But the campaign for Bell is just one of the more egregious examples of the backward race/gender/ableist politics of organized atheism. The meteoric rise and fall of ex-pastor Teresa MacBain—who, touting false credentials, scored a high profile job with the Harvard Humanist Center—was another example of privileged white atheist overzealousness and affirmative action.  It is highly doubtful that MacBain would have been considered much less hired for this elite post without a thorough vetting of her credentials if she’d been a woman of color.  In addition to the automatic privilege and preferential treatment accorded white women (of all class and professional backgrounds), MacBain benefited from the kind of white atheist cronyism that keeps the leadership and management structures of the major non-believer organizations (i.e., American Atheists, American Humanist Association, Freedom From Religion Foundation, Richard Dawkins Foundation, etc.) predominantly white. Time and again, when it comes to hiring and promotion in the elite fields of academia and corporate America in particular, African American job-seekers typically must have more education and experience than white applicants. In studiesconducted by Princeton University researchers, white job seekers with criminal records were slightly more likely to be called back for and/or offered entry-level jobs than African American job seekers with no criminal record. According to lead researcher Devah Pager, “Even whites with criminal records received more favorable treatment (17%) than blacks without criminal records (14%). The rank ordering of (these) groups…is painfully revealing of employer preferences: race continues to play a dominant role in shaping employment opportunities, equal to or greater than the impact of a criminal record.” 
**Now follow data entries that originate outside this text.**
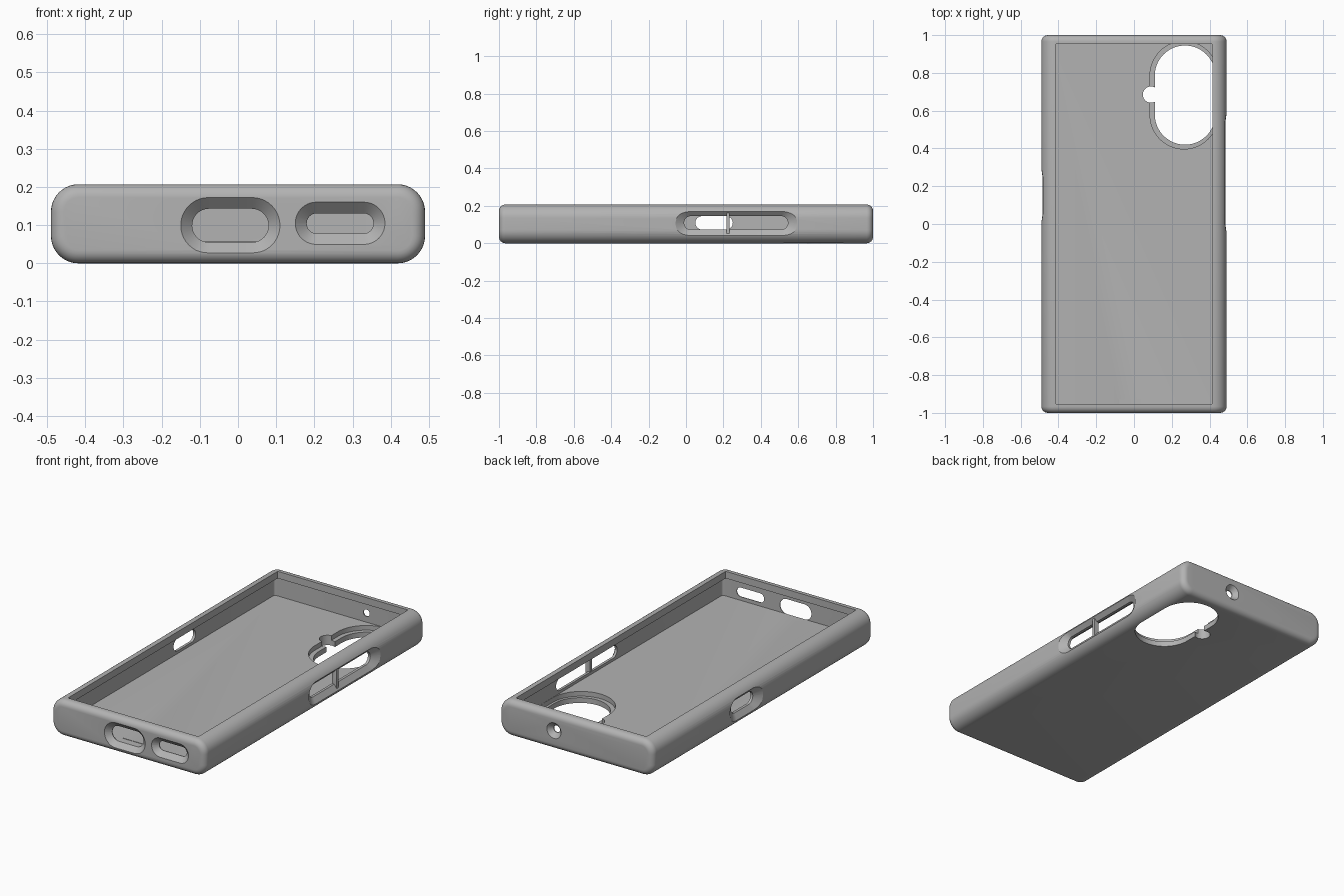
import bpy, bmesh, math
from mathutils import Matrix, Vector

if "Cube" in bpy.data.objects:
    bpy.data.objects.remove(bpy.data.objects["Cube"])

grey = bpy.data.materials.new("soft_grey")
grey.diffuse_color = (0.45, 0.45, 0.45, 1)
grey.use_nodes = True
grey.node_tree.nodes["Principled BSDF"].inputs["Base Color"].default_value = grey.diffuse_color


def rounded(u0, u1, v0, v1, r, n=10):
    """Outline of a rounded rectangle; a full radius gives a stadium."""
    r = min(r, (u1 - u0) / 2 - 1e-4, (v1 - v0) / 2 - 1e-4)
    corners = [(u1 - r, v1 - r), (u0 + r, v1 - r), (u0 + r, v0 + r), (u1 - r, v0 + r)]
    pts = []
    for k, (cu, cv) in enumerate(corners):
        for i in range(n + 1):
            a = math.pi / 2 * (k + i / n)
            pts.append((cu + r * math.cos(a), cv + r * math.sin(a)))
    return pts


def loft(name, sections, axis):
    """Solid through matching outlines, each placed at a position along axis."""
    place = {"x": lambda u, v, d: (d, u, v),
             "y": lambda u, v, d: (u, d, v),
             "z": lambda u, v, d: (u, v, d)}[axis]
    bm = bmesh.new()
    rings = [[bm.verts.new(place(u, v, d)) for u, v in pts] for d, pts in sections]
    for a, b in zip(rings, rings[1:]):
        for i in range(len(a)):
            j = (i + 1) % len(a)
            bm.faces.new((a[i], a[j], b[j], b[i]))
    bm.faces.new(rings[0])
    bm.faces.new(rings[-1])
    bmesh.ops.recalc_face_normals(bm, faces=bm.faces)
    me = bpy.data.meshes.new(name)
    bm.to_mesh(me)
    bm.free()
    me.materials.append(grey)
    ob = bpy.data.objects.new(name, me)
    bpy.context.collection.objects.link(ob)
    return ob


def apply(ob, mod):
    bpy.context.view_layer.objects.active = ob
    bpy.ops.object.modifier_apply(modifier=mod.name)


def boolean(ob, other, op="DIFFERENCE"):
    mod = ob.modifiers.new("cut", "BOOLEAN")
    mod.object, mod.operation, mod.solver = other, op, "EXACT"
    apply(ob, mod)
    bpy.data.objects.remove(other)


def port(name, axis, side, depth, outer, inner):
    """Flared port: outer outline at the surface, narrowing into a straight slot."""
    slope = (outer[1] - outer[0] - inner[1] + inner[0]) / (2 * depth)
    e = 0.01                                      # carry the flare past the surface
    grow = [outer[0] - e * slope, outer[1] + e * slope,
            outer[2] - e * slope, outer[3] + e * slope]
    s = 1 if side > 0 else -1
    return loft(name, [(side + s * e, rounded(*grow, 1)),
                       (side - s * depth, rounded(*inner, 1)),
                       (side - s * 0.07, rounded(*inner, 1))], axis)


# Outer shell: wide rounding along the sides, tighter rounding at the ends
case = loft("phone_case", [(-1, rounded(-.49, .49, 0, .207, .072)),
                           (1, rounded(-.49, .49, 0, .207, .072))], "y")
bev = case.modifiers.new("ends", "BEVEL")
bev.width, bev.segments, bev.limit_method, bev.angle_limit = .034, 6, "ANGLE", math.radians(60)
apply(case, bev)

# Cavity and the narrower opening that leaves a retaining lip
boolean(case, loft("cavity", [(z, rounded(-.445, .445, -.968, .968, .012, 4)) for z in (.057, .167)], "z"))
boolean(case, loft("opening", [(z, rounded(-.415, .415, -.953, .953, .004, 3)) for z in (.15, .3)], "z"))

# Camera window with recessed ledge and a small round notch
boolean(case, loft("camera_ledge", [(z, rounded(.085, .444, .397, .967, .185, 16)) for z in (.03, .08)], "z"))
boolean(case, loft("camera_window", [(z, rounded(.11, .43, .42, .945, .16, 16)) for z in (-.1, .08)], "z"))
boolean(case, loft("notch", [(z, rounded(.047, .133, .642, .728, .05)) for z in (-.1, .08)], "z"))

# Front ports, side button windows and rear round hole
boolean(case, port("charge_port", "y", -1, .028, (-.15, .11, .027, .172), (-.12, .08, .055, .143)))
boolean(case, port("speaker_port", "y", -1, .028, (.15, .385, .05, .16), (.18, .355, .078, .131)))
boolean(case, port("button_window", "x", .49, .03, (-.055, .595, .036, .174), (-.01, .545, .073, .145)))
boolean(case, port("left_window", "x", -.49, .03, (0, .3, .036, .174), (.05, .25, .073, .145)))
boolean(case, port("rear_hole", "y", 1, .026, (.095, .185, .065, .155), (.12, .16, .09, .13)))

# Rib between the two button windows
boolean(case, loft("rib", [(x, rounded(.217, .233, .045, .165, .003, 2)) for x in (.447, .476)], "x"), "UNION")

bpy.ops.object.select_all(action="DESELECT")
case.select_set(True)
bpy.context.view_layer.objects.active = case
bpy.ops.object.shade_smooth_by_angle(angle=math.radians(30))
As people of color with the highest unemployment, foreclosure and criminalization rates in the nation, we should all be so “blessed” to have atheist fairy god-people swooping in to save us from insolvency, ostracism and career marginalization. As I noted last year in my article “The Trouble With Those Atheists”, “For white folk, centuries of racial apartheid, de facto segregation, and white supremacy in education, housing, employment and the criminal justice system are a source of “invisible” power, privilege, advantage and identity. Nonetheless, many white atheists believe non-believers of color should just be able to roll in any environment, regardless of whether the local research university employs more black service workers than it enrolls black students or whether white families have fled public schools for elite charters and private academies…For example, although many atheists profess a commitment to ‘science and reason’ there are still no atheist STEM initiatives that acknowledge the egregious lack of STEM K-12 and college access for students of color.  In their zeal to brand predominantly religious communities as backward, unenlightened and unsophisticated in the exceptionalist ways of Western rationality, atheist organizations are MIA when it comes to discussions about STEM college pipelining, STEM literacy and culturally responsive recruitment and retention of STEM scholars and professionals of color in academia.”  While white atheists give jobs, “atheist” pulpits and big bucks to American secular tourists numerous black churches support STEM tutoring, mentoring, college access and scholarship programs to confront the gaping educational divide between white and black America.  And because many progressive black and Latino churches and faith organizations work actively to redress the impact of structural racism and segregation closeted atheist pastors of color can’t afford to publicly waltz off from their communities to “experiment” with atheism for a year. Nor can non-believers of color rely on atheist organizations (as Heina Dadabhoy trenchantly observes in her latest piece, citing my efforts for the Women’s Leadership Project) to fully fund/support humanist social justice initiatives developed for working class communities of color outside the segregated neighborhoods that most white atheists—like their white Christian counterparts—live, work and congregate in.  By lionizing high profile white “defectors” organized atheism has become a sideshow that is just as demographically and politically clueless as the Tea Party in a multicultural nation with the greatest wealth gap between whites and people of color.